**Stored data**
* * *

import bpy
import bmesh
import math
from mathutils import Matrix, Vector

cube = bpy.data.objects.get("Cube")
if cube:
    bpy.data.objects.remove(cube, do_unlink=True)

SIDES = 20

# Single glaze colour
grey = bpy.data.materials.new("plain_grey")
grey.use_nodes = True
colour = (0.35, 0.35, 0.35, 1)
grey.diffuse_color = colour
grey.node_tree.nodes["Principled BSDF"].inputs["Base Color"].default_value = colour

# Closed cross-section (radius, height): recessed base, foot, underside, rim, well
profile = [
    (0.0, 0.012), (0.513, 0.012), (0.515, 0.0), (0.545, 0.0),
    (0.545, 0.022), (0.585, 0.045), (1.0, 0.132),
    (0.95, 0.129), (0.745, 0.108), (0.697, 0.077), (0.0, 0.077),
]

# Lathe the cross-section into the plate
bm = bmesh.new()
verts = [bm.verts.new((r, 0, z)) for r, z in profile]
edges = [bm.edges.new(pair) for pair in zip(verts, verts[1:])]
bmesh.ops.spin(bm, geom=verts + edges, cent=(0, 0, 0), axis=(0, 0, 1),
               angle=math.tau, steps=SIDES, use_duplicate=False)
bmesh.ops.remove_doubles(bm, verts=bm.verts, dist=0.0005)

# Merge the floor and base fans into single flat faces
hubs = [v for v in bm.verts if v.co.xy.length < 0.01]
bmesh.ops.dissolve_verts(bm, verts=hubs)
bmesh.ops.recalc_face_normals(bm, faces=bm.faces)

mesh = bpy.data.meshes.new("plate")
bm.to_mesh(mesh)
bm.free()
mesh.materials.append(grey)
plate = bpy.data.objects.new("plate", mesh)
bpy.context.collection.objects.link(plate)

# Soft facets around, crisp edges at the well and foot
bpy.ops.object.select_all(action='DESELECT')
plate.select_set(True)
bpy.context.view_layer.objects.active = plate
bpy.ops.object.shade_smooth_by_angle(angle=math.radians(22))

* * *

**Work required**
Copy out the lines above exactly, beginning at the one that contains "import bmesh" and ending at the one that contains "plate.select_set(True)".

**Output for this exercise**
import bmesh
import math
from mathutils import Matrix, Vector

cube = bpy.data.objects.get("Cube")
if cube:
    bpy.data.objects.remove(cube, do_unlink=True)

SIDES = 20

# Single glaze colour
grey = bpy.data.materials.new("plain_grey")
grey.use_nodes = True
colour = (0.35, 0.35, 0.35, 1)
grey.diffuse_color = colour
grey.node_tree.nodes["Principled BSDF"].inputs["Base Color"].default_value = colour

# Closed cross-section (radius, height): recessed base, foot, underside, rim, well
profile = [
    (0.0, 0.012), (0.513, 0.012), (0.515, 0.0), (0.545, 0.0),
    (0.545, 0.022), (0.585, 0.045), (1.0, 0.132),
    (0.95, 0.129), (0.745, 0.108), (0.697, 0.077), (0.0, 0.077),
]

# Lathe the cross-section into the plate
bm = bmesh.new()
verts = [bm.verts.new((r, 0, z)) for r, z in profile]
edges = [bm.edges.new(pair) for pair in zip(verts, verts[1:])]
bmesh.ops.spin(bm, geom=verts + edges, cent=(0, 0, 0), axis=(0, 0, 1),
               angle=math.tau, steps=SIDES, use_duplicate=False)
bmesh.ops.remove_doubles(bm, verts=bm.verts, dist=0.0005)

# Merge the floor and base fans into single flat faces
hubs = [v for v in bm.verts if v.co.xy.length < 0.01]
bmesh.ops.dissolve_verts(bm, verts=hubs)
bmesh.ops.recalc_face_normals(bm, faces=bm.faces)

mesh = bpy.data.meshes.new("plate")
bm.to_mesh(mesh)
bm.free()
mesh.materials.append(grey)
plate = bpy.data.objects.new("plate", mesh)
bpy.context.collection.objects.link(plate)

# Soft facets around, crisp edges at the well and foot
bpy.ops.object.select_all(action='DESELECT')
plate.select_set(True)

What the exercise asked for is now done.